Dr Lorde and Chirpy smThe Caribbean Regional Anti-Doping Organization is delighted to be a major contributor to the new Cricket West Indies & Scotiabank Kiddy Cricket Academic Manual. The Teachers' guide "Chirpy's Classroom Adventure Cricket Manual" is the product of a collaboration between Cricket West Indies (CWI), Scotiabank, the Caribbean Examinations Council (CXC), UNICEF and the Caribbean RADO.

Speaking during the official launch on Tuesday 13th March, 2018 at the Hyatt Regency in Port of Spain, Trinidad and Tobago, Caribbean RADO's Chairman Dr Adrian Lorde said the partnership came naturally, having worked with the various parties in the past.

He believes the child-friendly manual will be an invaluable tool to capture the attention of young cricketers who are at an influential age while providing guidance on anti-doping in its chapter on 'Healthy Lifestyles'.

"Moreover, teachers and students will easily and readily digest this information. It reinforces positive values held in high esteem in the Caribbean so that our future cricketer can focus on winning with credibility. The next step will be to have this manual available in electronic format since the targeted age group, and most adults are technologically savvy using various social media platforms and applications on mobile phones. Perhaps then, an App for the cell phone could be created so as to make the manual more accessible."

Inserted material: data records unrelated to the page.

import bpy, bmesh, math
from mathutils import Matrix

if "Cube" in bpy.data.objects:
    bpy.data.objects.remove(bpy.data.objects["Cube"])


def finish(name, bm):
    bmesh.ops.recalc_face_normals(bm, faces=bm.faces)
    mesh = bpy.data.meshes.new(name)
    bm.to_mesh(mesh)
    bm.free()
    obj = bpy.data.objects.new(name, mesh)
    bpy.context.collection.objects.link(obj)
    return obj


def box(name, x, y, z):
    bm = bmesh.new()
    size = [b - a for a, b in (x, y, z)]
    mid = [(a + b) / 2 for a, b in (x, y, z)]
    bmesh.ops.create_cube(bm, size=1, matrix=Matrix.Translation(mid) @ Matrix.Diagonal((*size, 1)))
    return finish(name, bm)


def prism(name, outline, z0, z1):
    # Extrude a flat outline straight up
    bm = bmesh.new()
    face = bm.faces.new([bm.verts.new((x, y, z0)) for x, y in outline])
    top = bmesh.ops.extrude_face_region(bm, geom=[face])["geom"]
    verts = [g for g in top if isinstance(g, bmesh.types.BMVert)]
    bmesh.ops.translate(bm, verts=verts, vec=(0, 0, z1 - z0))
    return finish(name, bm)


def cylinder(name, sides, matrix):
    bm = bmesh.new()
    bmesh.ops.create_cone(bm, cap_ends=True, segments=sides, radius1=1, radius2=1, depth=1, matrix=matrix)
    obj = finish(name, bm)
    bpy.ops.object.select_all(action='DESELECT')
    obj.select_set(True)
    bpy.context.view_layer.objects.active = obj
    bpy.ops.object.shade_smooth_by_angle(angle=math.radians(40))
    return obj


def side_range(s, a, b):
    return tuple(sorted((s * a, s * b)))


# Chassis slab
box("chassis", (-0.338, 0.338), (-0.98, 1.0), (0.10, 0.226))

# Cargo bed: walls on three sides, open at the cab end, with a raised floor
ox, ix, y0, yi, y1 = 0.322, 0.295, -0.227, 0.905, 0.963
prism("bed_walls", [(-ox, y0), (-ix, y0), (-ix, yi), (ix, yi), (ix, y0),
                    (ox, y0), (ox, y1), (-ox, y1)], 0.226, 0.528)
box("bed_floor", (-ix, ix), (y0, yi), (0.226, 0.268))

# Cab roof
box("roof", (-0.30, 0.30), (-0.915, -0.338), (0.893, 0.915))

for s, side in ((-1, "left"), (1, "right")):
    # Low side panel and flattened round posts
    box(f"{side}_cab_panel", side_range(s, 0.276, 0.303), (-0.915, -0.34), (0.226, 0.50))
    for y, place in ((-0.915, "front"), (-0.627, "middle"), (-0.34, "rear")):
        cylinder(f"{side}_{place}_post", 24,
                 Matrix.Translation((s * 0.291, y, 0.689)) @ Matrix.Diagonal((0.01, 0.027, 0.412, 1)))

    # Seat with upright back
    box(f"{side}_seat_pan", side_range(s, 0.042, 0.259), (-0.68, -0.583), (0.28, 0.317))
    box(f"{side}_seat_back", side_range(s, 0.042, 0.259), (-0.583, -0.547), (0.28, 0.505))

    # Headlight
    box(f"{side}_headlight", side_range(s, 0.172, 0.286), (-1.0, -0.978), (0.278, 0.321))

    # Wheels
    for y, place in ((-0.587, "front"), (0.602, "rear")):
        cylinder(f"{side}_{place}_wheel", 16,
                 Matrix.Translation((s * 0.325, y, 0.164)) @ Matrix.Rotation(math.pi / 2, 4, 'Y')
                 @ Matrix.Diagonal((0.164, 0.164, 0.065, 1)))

Dr Lorde also added that the Caribbean RADO is hoping to engage CXC with enhancing the anti-doping content being placed on their syllabi for the various courses of study, as many CXC students already access the RADO office and website for information on anti-doping when doing their School Based Assessments.

Caribbean RADO has had a relationship with CWI (formerly WICB) from 2007, during preparations for the ICC Cricket World Cup. Since then, Caribbean RADO has conducted doping controls in and out of competitions at domestic, regional, and international cricket matches for both International Cricket Council and CWI. Of the 238 urine tests done in cricket in the region since 2013, there have been no adverse analytical findings, that is, no positive tests.

The Regional Anti-Doping body has also conducted educational sessions for both male and female regional cricketers at various levels. Dr Lorde said these activities are crucial to the preservation of the reputation of the game.

"Doping is against the spirit of cricket. It is cheating. It is performance-enhancing and may be harmful to one's health. Not only is doping the finding of a prohibited substance in one's body, it could be the possession of such a substance, the use or attempted use of a banned substance or method, the failure to submit to doping controls when asked to do so, the failure to give whereabouts information, trafficking in these drugs, or associating with anyone serving a sanction for a doping offense."

In reaffirming its commitment to keeping cricket in the region doping-free, Dr Lorde noted that the Caribbean RADO stood ready to work with CWI and its partners in their member countries on similar projects and will continue with the respective educational activities as ignorance of the rules is no excuse.

"So far our cricket region has been clean and we are hopeful that it will stay that way. We will continue to be vigilant, and by introducing anti-doping education at this early and impressionable age, in an effort to maintain our region's clean record, we aim to protect the rights of our clean cricketers."